Outbreak of the war
End of the war

‘Indivisible and inseparable’ – the supranational state

The Dual Monarchy of Austria-Hungary was a union of two states based constitutionally on the 1867 Compromise. It was reflected in shared institutions and a joint ruler, Franz Joseph, who as a person was much more than just a symbolic connecting link.

The difficulties in finding common ground were also reflected in the naming of the new Dual Monarchy. The former name, ‘Empire of Austria’, was roundly rejected by the Hungarians as they saw it as fostering the ‘greater Austria’ aspirations of the centralist government in Vienna. The name ‘Austro-Hungarian Empire’ was also rejected because the term ‘empire’ would have suggested territorial unity, which in the eyes of Budapest did not exist. A compromise was ultimately reached with the name ‘Austro-Hungarian Monarchy’ or simply ‘Austria-Hungary’.
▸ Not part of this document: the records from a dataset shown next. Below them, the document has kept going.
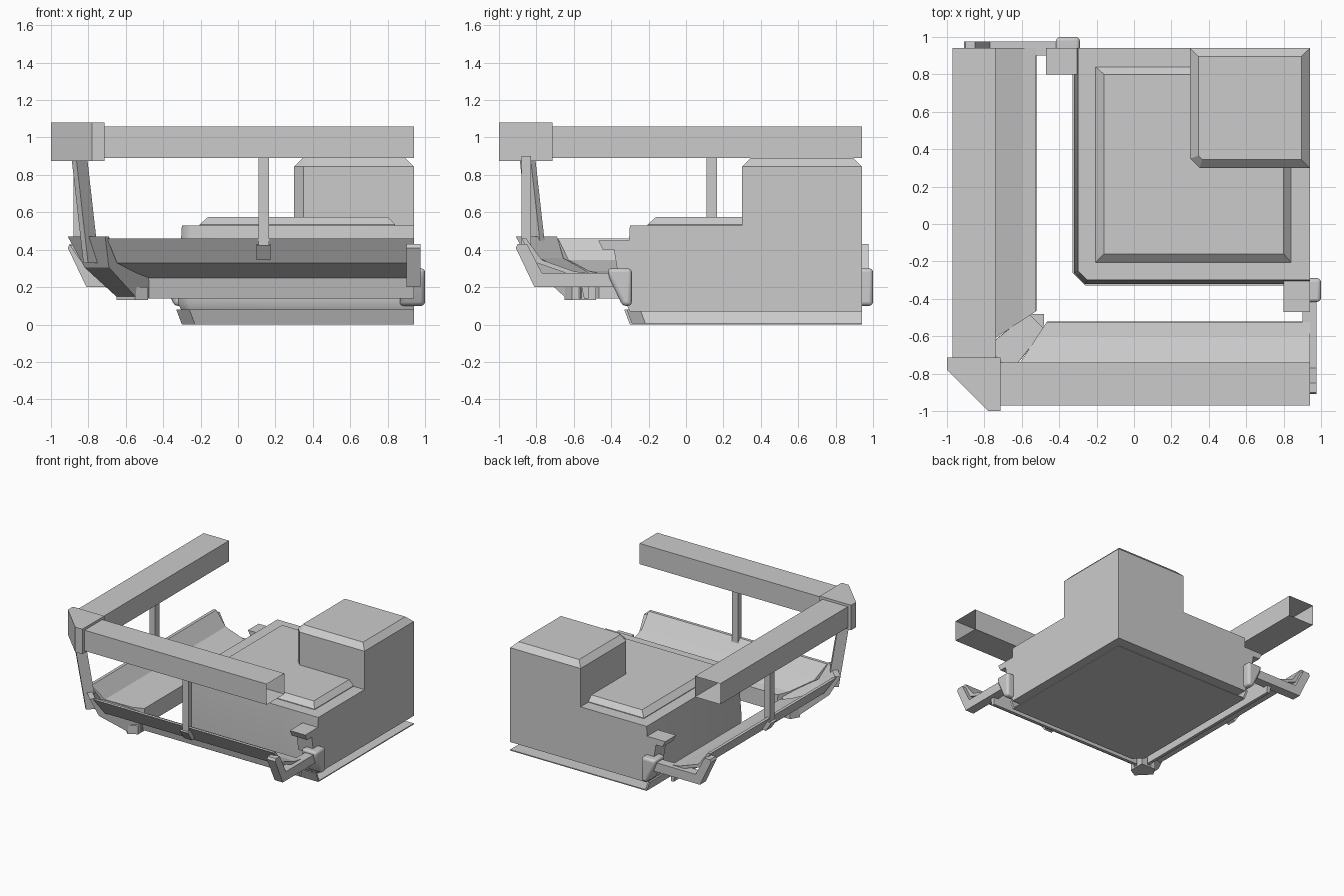
import bpy, bmesh, math

cube = bpy.data.objects.get("Cube")
if cube:
    bpy.data.objects.remove(cube, do_unlink=True)

grey = bpy.data.materials.new("plain_grey")
grey.use_nodes = True
TONE = (0.6, 0.6, 0.6, 1)
grey.diffuse_color = TONE
grey.node_tree.nodes["Principled BSDF"].inputs["Base Color"].default_value = TONE

END = 0.94  # open ends of the model


def loft(name, rings, caps=True, swap=False):
    """Skin closed rings of points; swap mirrors across the x = y diagonal."""
    bm = bmesh.new()
    rows = [[bm.verts.new((p[1], p[0], p[2]) if swap else p) for p in r] for r in rings]
    n = len(rows[0])
    for a, b in zip(rows, rows[1:]):
        for i in range(n):
            j = (i + 1) % n
            bm.faces.new((a[i], a[j], b[j], b[i]))
    if caps:
        bm.faces.new(rows[0])
        bm.faces.new(rows[-1])
    bmesh.ops.recalc_face_normals(bm, faces=bm.faces)
    mesh = bpy.data.meshes.new(name)
    bm.to_mesh(mesh)
    bm.free()
    mesh.materials.append(grey)
    obj = bpy.data.objects.new(name, mesh)
    bpy.context.collection.objects.link(obj)
    return obj


def smooth(obj, angle):
    bpy.context.view_layer.objects.active = obj
    obj.select_set(True)
    bpy.ops.object.shade_smooth_by_angle(angle=math.radians(angle))
    obj.select_set(False)


def ring(lo, hi, z, cut=0.0):
    """Square outline with its inner corner chamfered."""
    return [(lo + cut, lo, z), (hi, lo, z), (hi, hi, z), (lo, hi, z), (lo, lo + cut, z)]


def extrude_x(name, section, x0, x1, caps=True, swap=False):
    """Prism along x from (y, z) points; x0 and x1 may depend on y."""
    ends = [[((x(y) if callable(x) else x), y, z) for y, z in section] for x in (x0, x1)]
    return loft(name, ends, caps, swap)


def rect(a, b, z0, z1):
    return [(a, z0), (b, z0), (b, z1), (a, z1)]


# Central body, raised panel and tall corner block
body = loft("body", [ring(-0.3, END, 0.07, 0.05), ring(-0.32, END, 0.11, 0.06),
                     ring(-0.322, END, 0.16, 0.06), ring(-0.3, END, 0.53, 0.05)])
smooth(body, 50)
loft("raised_panel", [ring(-0.205, 0.84, 0.53), ring(-0.205, 0.84, 0.535), ring(-0.16, 0.8, 0.575)])
loft("corner_block", [ring(0.3, END, 0.53, 0.05), ring(0.3, END, 0.845, 0.05),
                      ring(0.345, 0.895, 0.89, 0.02)])

# Shallow base tray: thin floor and a sloping skirt round the inner corner
loft("base_plate", [ring(-0.3, END, 0, 0.07), ring(-0.3, END, 0.008, 0.07)])
skirt = [(-0.33, 0.08), (-0.3, 0), (-0.285, 0), (-0.315, 0.08)]
CUT = 0.07
loft("base_skirt", [[(END, d, z) for d, z in skirt], [(d + CUT, d, z) for d, z in skirt],
                    [(d, d + CUT, z) for d, z in skirt], [(d, END, z) for d, z in skirt]])

# Upper rail corner cap
cap = [(-1, -0.715), (-1, -0.78), (-0.78, -1), (-0.715, -1), (-0.715, -0.715)]
loft("rail_corner_cap", [[(x, y, z) for x, y in cap] for z in (0.875, 1.08)])


# Leaning corner post
def post_ring(c, z, r=0.042):
    return [(c - r, c - r * 0.4, z), (c - r * 0.4, c - r, z), (c + r, c + r * 0.4, z), (c + r * 0.4, c + r, z)]


loft("corner_post", [post_ring(-0.785, 0.33), post_ring(-0.848, 0.89)])

# Corner joint of the lower trough: diagonal distance, height, half width
joint = [(-0.81, 0.47, 0.1), (-0.755, 0.305, 0.065), (-0.59, 0.14, 0.05), (-0.52, 0.14, 0.045),
         (-0.52, 0.25, 0.045), (-0.59, 0.29, 0.05), (-0.72, 0.355, 0.065), (-0.78, 0.47, 0.09)]
loft("trough_corner_joint", [[(d - s * w, d + s * w, z) for d, z, w in joint] for s in (-1, 1)])
foot = [(-0.61, -0.48), (-0.48, -0.48), (-0.48, -0.61), (-0.55, -0.65), (-0.65, -0.55)]
loft("corner_foot", [[(x, y, z) for x, y in foot] for z in (0.13, 0.2)])

trough = [(-0.88, 0.46), (-0.8, 0.33), (-0.57, 0.25), (-0.545, 0.14), (-0.52, 0.14),
          (-0.525, 0.275), (-0.6, 0.285), (-0.77, 0.345), (-0.855, 0.46)]
hook = [(-0.36, 0.2), (-0.81, 0.2), (-0.91, 0.41), (-0.9, 0.43), (-0.85, 0.43), (-0.77, 0.275), (-0.36, 0.275)]
mount = [(-0.47, 0.45), (-0.445, 0.4), (-0.385, 0.4), (-0.36, 0.25), (-0.29, 0.25), (-0.29, 0.45)]
knuckle_profile = [(-0.42, 0.3), (-0.41, 0.25), (-0.34, 0.1), (-0.29, 0.1), (-0.29, 0.3)]

# Parts repeated on both arms of the corner
for side, swap in (("front", False), ("right", True)):
    extrude_x(side + "_upper_rail", rect(-0.97, -0.74, 0.89, 1.06), -0.75, END, False, swap)
    extrude_x(side + "_trough", trough, lambda y: 0.656 * y - 0.123, END, True, swap)
    extrude_x(side + "_hanger_rod", rect(-0.88, -0.83, 0.42, 0.9), 0.11, 0.165, True, swap)
    extrude_x(side + "_hanger_foot", [(-0.9, 0.425), (-0.845, 0.345), (-0.81, 0.36), (-0.83, 0.43)],
              0.1, 0.175, True, swap)
    # Hook and its mount
    extrude_x(side + "_hook", hook, 0.9, 0.975, True, swap)
    extrude_x(side + "_hook_mount", mount, 0.8, END, True, swap)
    knuckle = extrude_x(side + "_hook_knuckle", knuckle_profile, 0.865, 1.0, True, swap)
    bevel = knuckle.modifiers.new("rounding", "BEVEL")
    bevel.width = 0.02
    bevel.segments = 3
    smooth(knuckle, 40)
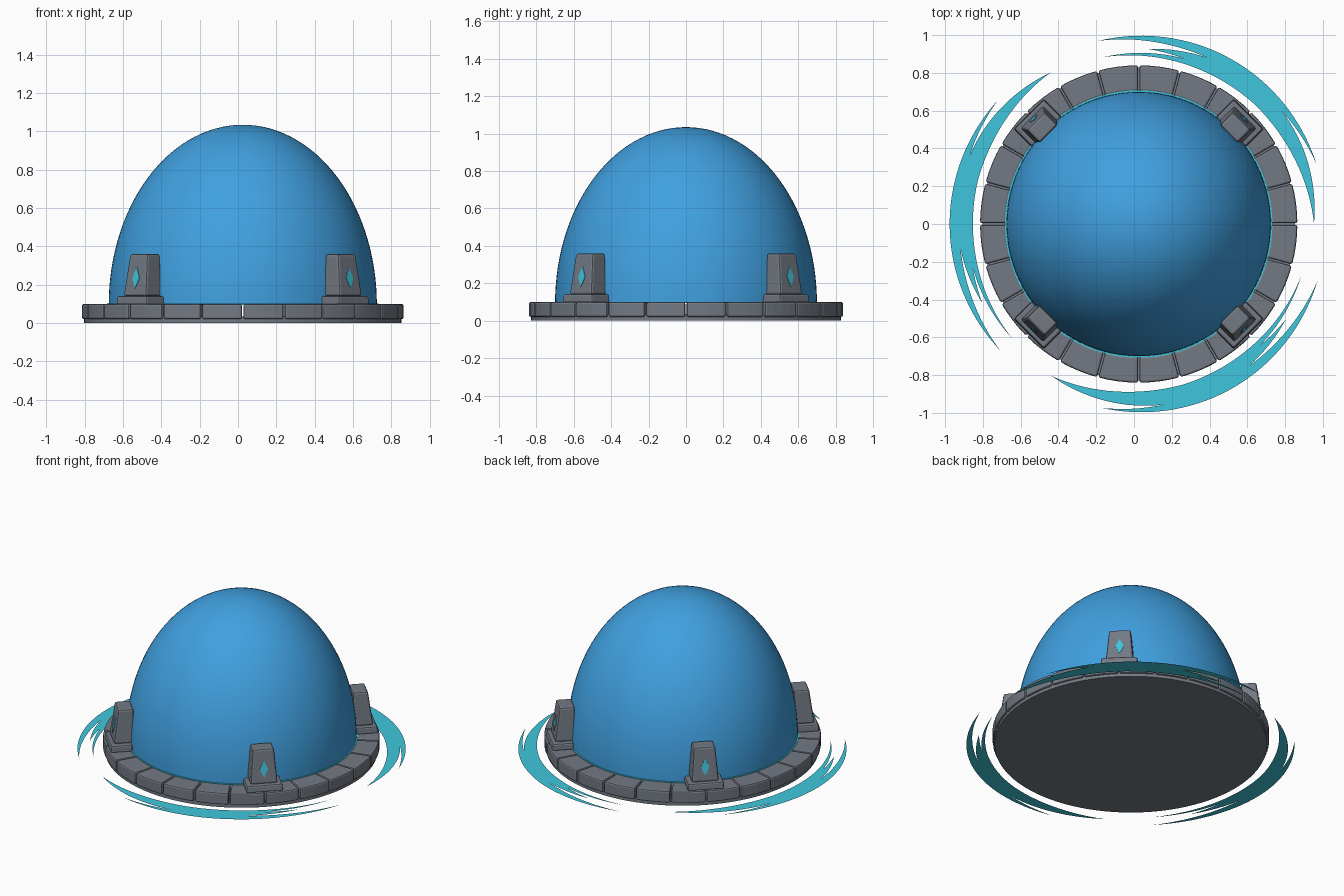
import bpy, bmesh, math
from mathutils import Vector, Matrix

if "Cube" in bpy.data.objects:
    bpy.data.objects.remove(bpy.data.objects["Cube"])

CX = 0.025  # shared axis of dome, ring and swirls


def material(name, hexcode):
    lin = []
    for i in (0, 2, 4):
        c = int(hexcode[i:i + 2], 16) / 255
        lin.append(c / 12.92 if c <= 0.04045 else ((c + 0.055) / 1.055) ** 2.4)
    m = bpy.data.materials.new(name)
    m.diffuse_color = (*lin, 1)
    m.use_nodes = True
    m.node_tree.nodes["Principled BSDF"].inputs["Base Color"].default_value = m.diffuse_color
    return m


BLUE = material("dome blue", "40a0e0")
STONE = material("stone grey", "747a84")
TEAL = material("glow teal", "3fc6dc")


def polar(r, deg, z):
    a = math.radians(deg)
    return Vector((r * math.cos(a), r * math.sin(a), z))


def finish(bm, name, mat, bevel=0, smooth=False, fix=True):
    if fix:
        bmesh.ops.recalc_face_normals(bm, faces=bm.faces)
    me = bpy.data.meshes.new(name)
    bm.to_mesh(me)
    bm.free()
    me.materials.append(mat)
    ob = bpy.data.objects.new(name, me)
    ob.location.x = CX
    bpy.context.collection.objects.link(ob)
    if smooth:
        for p in me.polygons:
            p.use_smooth = True
    if bevel:
        mod = ob.modifiers.new("worn edges", 'BEVEL')
        mod.width, mod.segments, mod.limit_method = bevel, 2, 'ANGLE'
        mod.angle_limit = math.radians(40)
    return ob


def lathe(name, mat, profile, steps=96, smooth=False):
    bm = bmesh.new()
    vs = [bm.verts.new((r, 0, z)) for r, z in profile]
    es = [bm.edges.new(p) for p in zip(vs, vs[1:])]
    bmesh.ops.spin(bm, geom=vs + es, cent=(0, 0, 0), axis=(0, 0, 1),
                   angle=math.tau, steps=steps)
    bmesh.ops.remove_doubles(bm, verts=bm.verts, dist=1e-5)
    return finish(bm, name, mat, smooth=smooth)


def loft(bm, lower, upper):
    # solid between two matching outlines
    lo = [bm.verts.new(p) for p in lower]
    up = [bm.verts.new(p) for p in upper]
    n = len(lo)
    bm.faces.new(lo[::-1])
    bm.faces.new(up)
    for i in range(n):
        j = (i + 1) % n
        bm.faces.new((lo[i], lo[j], up[j], up[i]))


# Energy dome
lathe("dome", BLUE, [(0.70 * math.cos(math.radians(a)), 0.095 + 0.94 * math.sin(math.radians(a)))
                     for a in range(0, 91, 3)], smooth=True)

# Base disc and thin glowing seam around the dome
lathe("base_disc", STONE, [(0, 0), (0.828, 0), (0.828, 0.035), (0, 0.035)])
lathe("glow_seam", TEAL, [(0.695, 0.095), (0.708, 0.095), (0.708, 0.101), (0.695, 0.101)])

# Ring of 24 stone blocks
bm = bmesh.new()
for k in range(24):
    def outline(z):
        pts = []
        for r, order in ((0.84, range(5)), (0.704, range(4, -1, -1))):
            gap = math.degrees(0.004 / r)
            pts += [polar(r, 15 * k + gap + (15 - 2 * gap) * i / 4, z) for i in order]
        return pts
    loft(bm, outline(0.02), outline(0.1))
finish(bm, "stone_ring", STONE, bevel=0.01)


# Four pillars on the diagonals, each with plinth and diamond
def rect(r0, r1, half, z):
    return [Vector(p) for p in ((r0, -half, z), (r1, -half, z), (r1, half, z), (r0, half, z))]


def face_r(z):
    # radius of the sloped outer pillar face
    return 0.80 - 0.03 * (z - 0.14) / 0.22


for name, deg in (("back_right", 45), ("back_left", 135), ("front_left", 225), ("front_right", 315)):
    turn = Matrix.Rotation(math.radians(deg), 4, 'Z')
    for part, lo, up, bev, mat in (
        ("plinth", rect(0.69, 0.825, 0.113, 0.095), rect(0.69, 0.82, 0.11, 0.142), 0.01, STONE),
        ("pillar", rect(0.68, 0.80, 0.084, 0.14), rect(0.675, 0.77, 0.066, 0.36), 0.012, STONE),
        ("diamond", None, None, 0, TEAL),
    ):
        bm = bmesh.new()
        if part == "diamond":
            pts = ((0, 0.18), (0.026, 0.235), (0, 0.29), (-0.026, 0.235))
            lo = [Vector((face_r(z) - 0.003, y, z)) for y, z in pts]
            up = [p + Vector((0.006, 0, 0)) for p in lo]
        loft(bm, lo, up)
        bm.transform(turn)
        finish(bm, f"{part}_{name}", mat, bevel=bev)

# Flat swirls on the ground: three crescents, repeated three times around
CRESCENTS = (  # start angle, end angle, tip radius, inward bulge, outward bulge
    (18.7, 102.5, 0.993, 0.042, 0.008),
    (0.0, 87.0, 0.928, 0.046, 0.038),
    (19.0, 102.0, 0.903, 0.025, 0.006),
)
for k in range(3):
    bm = bmesh.new()
    for i, (a0, a1, r, inward, outward) in enumerate(CRESCENTS):
        z = 0.003 + 0.001 * i
        n = 36
        inner, outer = [], []
        for s in range(n + 1):
            w = math.sin(math.pi * s / n)
            a = 120 * k + a0 + (a1 - a0) * s / n
            inner.append(bm.verts.new(polar(r - inward * w, a, z)))
            outer.append(bm.verts.new(polar(r + outward * w, a, z)))
        for s in range(n):
            bm.faces.new((inner[s], outer[s], outer[s + 1], inner[s + 1]))
    bmesh.ops.remove_doubles(bm, verts=bm.verts, dist=1e-5)
    finish(bm, f"ground_swirl_{k + 1}", TEAL, fix=False)
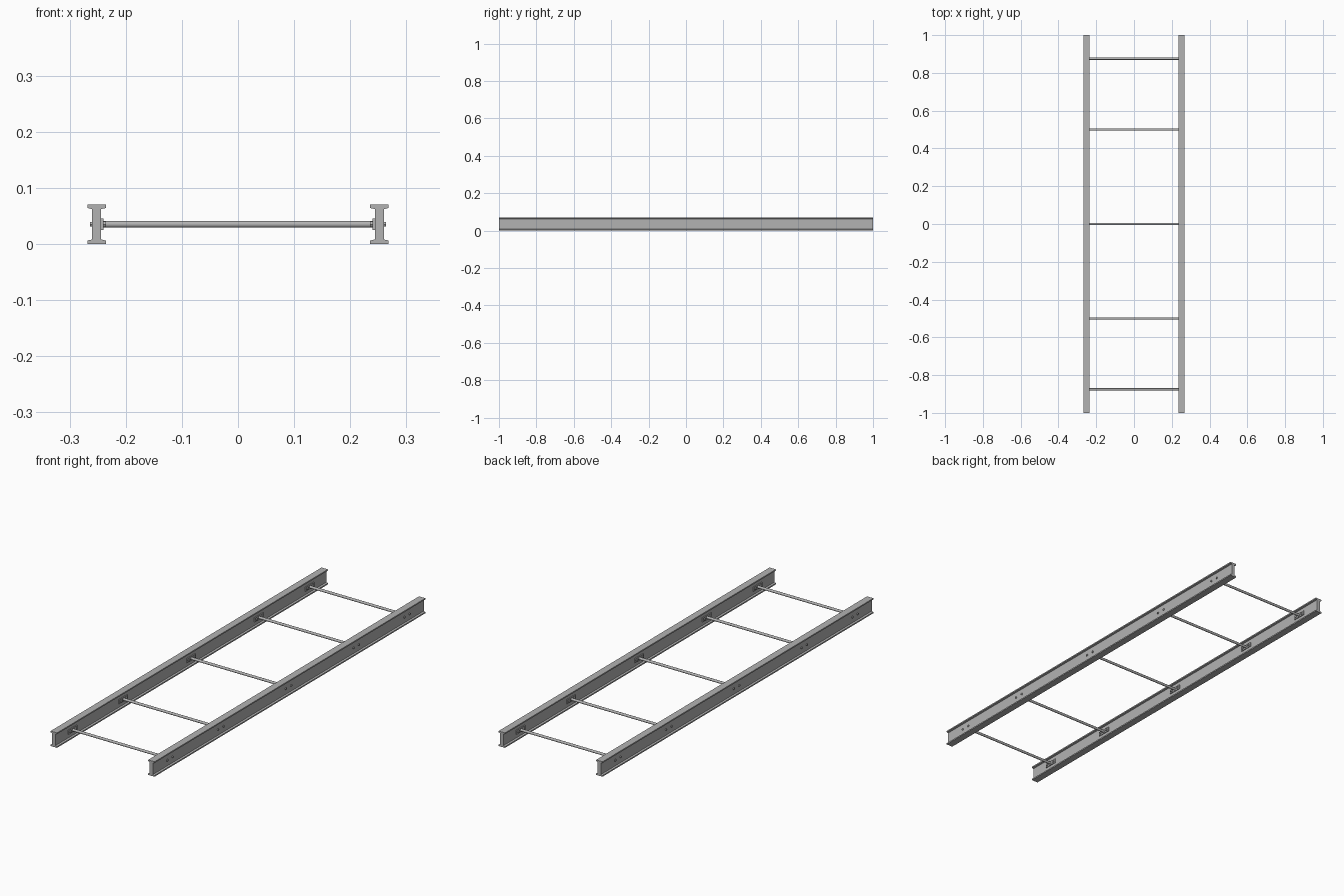
import bpy
import bmesh
from math import pi
from mathutils import Matrix, Vector

cube = bpy.data.objects.get("Cube")
if cube:
    bpy.data.objects.remove(cube)

steel = bpy.data.materials.new("grey steel")
steel.use_nodes = True
GREY = (0.45, 0.45, 0.45, 1)
steel.diffuse_color = GREY
steel.node_tree.nodes["Principled BSDF"].inputs["Base Color"].default_value = GREY

RAIL_X, HEIGHT = 0.252, 0.07
MID = HEIGHT / 2
WEB, FLANGE = 0.008, 0.0165          # half widths of the rail section
RUNGS = (-0.875, -0.5, 0, 0.5, 0.875)


def finish(name, bm):
    bmesh.ops.recalc_face_normals(bm, faces=bm.faces)
    mesh = bpy.data.meshes.new(name)
    bm.to_mesh(mesh)
    bm.free()
    mesh.materials.append(steel)
    obj = bpy.data.objects.new(name, mesh)
    bpy.context.collection.objects.link(obj)
    return obj


def box(name, center, size):
    bm = bmesh.new()
    bmesh.ops.create_cube(bm, size=1, matrix=Matrix.Translation(center) @ Matrix.Diagonal((*size, 1)))
    return finish(name, bm)


def rod(name, center, radius, length, sides):
    # Prism lying along x
    bm = bmesh.new()
    bmesh.ops.create_cone(bm, cap_ends=True, segments=sides, radius1=radius, radius2=radius,
                          depth=length, matrix=Matrix.Translation(center) @ Matrix.Rotation(pi / 2, 4, "Y"))
    return finish(name, bm)


def rail(name, x):
    # I-beam section with slightly tapered flanges, extruded along y
    quarter = [(FLANGE, MID), (FLANGE, MID - 0.006), (WEB, MID - 0.008)]
    right = quarter + [(a, -b) for a, b in reversed(quarter)]
    section = right + [(-a, b) for a, b in reversed(right)]
    bm = bmesh.new()
    face = bm.faces.new([bm.verts.new((x + a, -1, MID + b)) for a, b in section])
    ext = bmesh.ops.extrude_face_region(bm, geom=[face], use_keep_orig=True)
    bmesh.ops.translate(bm, vec=Vector((0, 2, 0)),
                        verts=[v for v in ext["geom"] if isinstance(v, bmesh.types.BMVert)])
    finish(name, bm)


for side, s in (("left", 1), ("right", -1)):
    rail(side + "_rail", s * RAIL_X)
    inner = RAIL_X - WEB
    for i, y in enumerate(RUNGS, 1):
        # Mounting plate on the inner web, held by two bolts
        box(f"{side}_plate_{i}", (s * (inner - 0.002), y, MID), (0.004, 0.064, 0.02))
        for end, dy in (("front", -0.02), ("back", 0.02)):
            rod(f"{side}_{end}_nut_{i}", (s * (inner - 0.006), y + dy, MID), 0.006, 0.005, 6)
            rod(f"{side}_{end}_bolt_{i}", (s * (RAIL_X + WEB + 0.002), y + dy, MID), 0.005, 0.004, 6)

# Round rungs between the mounting plates
for i, y in enumerate(RUNGS, 1):
    rung = rod(f"rung_{i}", (0, y, MID), 0.006, 2 * (RAIL_X - WEB - 0.003), 24)
    bpy.ops.object.select_all(action="DESELECT")
    rung.select_set(True)
    bpy.context.view_layer.objects.active = rung
    bpy.ops.object.shade_smooth_by_angle()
Within the supranational state, the House of Habsburg-Lorraine was responsible for foreign policy, the army, monetary and customs policy, and foreign trade. The authorities responsible for administering these concerns were called ‘k u. k.’, standing for ‘kaiserlich und königlich’ (imperial and royal). The ‘common interests’ were financed by a quota system. Initially, 70 per cent was borne by the economically stronger and more populous Cisleithania, where 54 per cent of the total population lived in 1870, and just 30 per cent by Hungary. The quota was meant to be renegotiated every ten years, but this soon turned out to be a difficult and politically volatile problem.

Bosnia and Herzegovina was administered by the joint Austro-Hungarian Ministry of Finance as a colony and an ‘imperial land’ or ‘condominium of both halves of the empire’. If this region, populated by southern Slav ethnic groups, had been administered solely by either the Austrians or the Hungarians it would have dangerously tested the complex ethnic balance.

The Dual Monarchy was a complicated system with three government entities: the ‘Joint Ministry’, which decided on supranational affairs, and the governments in Vienna and Budapest. Coordination was made more difficult by the fact that the competencies were often not defined in detail. This meant that Franz Joseph, who reigned in Hungary not as Emperor of Austria but exclusively as Apostolic King of Hungary, had the last word on many issues, thereby maintaining the strong role of the monarch – which was quite in his interests.

During the Compromise negotiations, Franz Joseph had been very keen to ensure that dynastic privileges and the unity of the monarchy were preserved. A strong unified army was a fundamental instrument of rule, as he had recognized in the 1848 revolution at the beginning of his reign. He therefore nipped in the bud all attempts by the Hungarian government to attain autonomous rights in this area.

Translation: Nick Somers


Stourzh, Gerald: Die dualistische Reichsstruktur, Österreichbegriff und Österreichbewusstsein 1867–1918, in: Stourzh, Gerald: Der Umfang österreichischer Geschichte. Ausgewählte Studien 1990–2010 (=Studien zu Politik und Verwaltung 99), Wien u. a. 2011, 105–124

Rumpler, Helmut: Eine Chance für Mitteleuropa. Bürgerliche Emanzipation und Staatsverfall in der Habsburgermonarchie [Österreichische Geschichte 1804–1914, hrsg. von Herwig Wolfram], Wien 2005

Wandruszka, Adam (Hrsg.): Die Habsburgermonarchie 1848–1918, Band VII: Verfassung und Parlamentarismus. Teil 1: Verfassungsrecht, Verfassungswirklichkeit und zentrale Repräsentativkörperschaften, Wien 2000

Contents related to this chapter


  • Aspect

    The Habsburg empire

    Austria-Hungary had an extremely diverse state structure. At the start of the First World War it was a major power in decline. Social and political problems and the dominant nationality conflicts shook the empire to its foundations. At the same time, the Monarchy represented an enormous cultural region in which the Habsburg empire flourished in spite of the political stagnation.

Persons, Objects & Events


  • Development

    The Dual Monarchy – Cisleithania and Transleithania

    The Austro-Hungarian Dual Monarchy was created through the Compromise of 1867. The Habsburg Monarchy now had two capitals, Vienna and Budapest. The two halves of the empire were united by their common army and foreign policy. The strongest linking factor was the monarch, who personified the unity of the empire.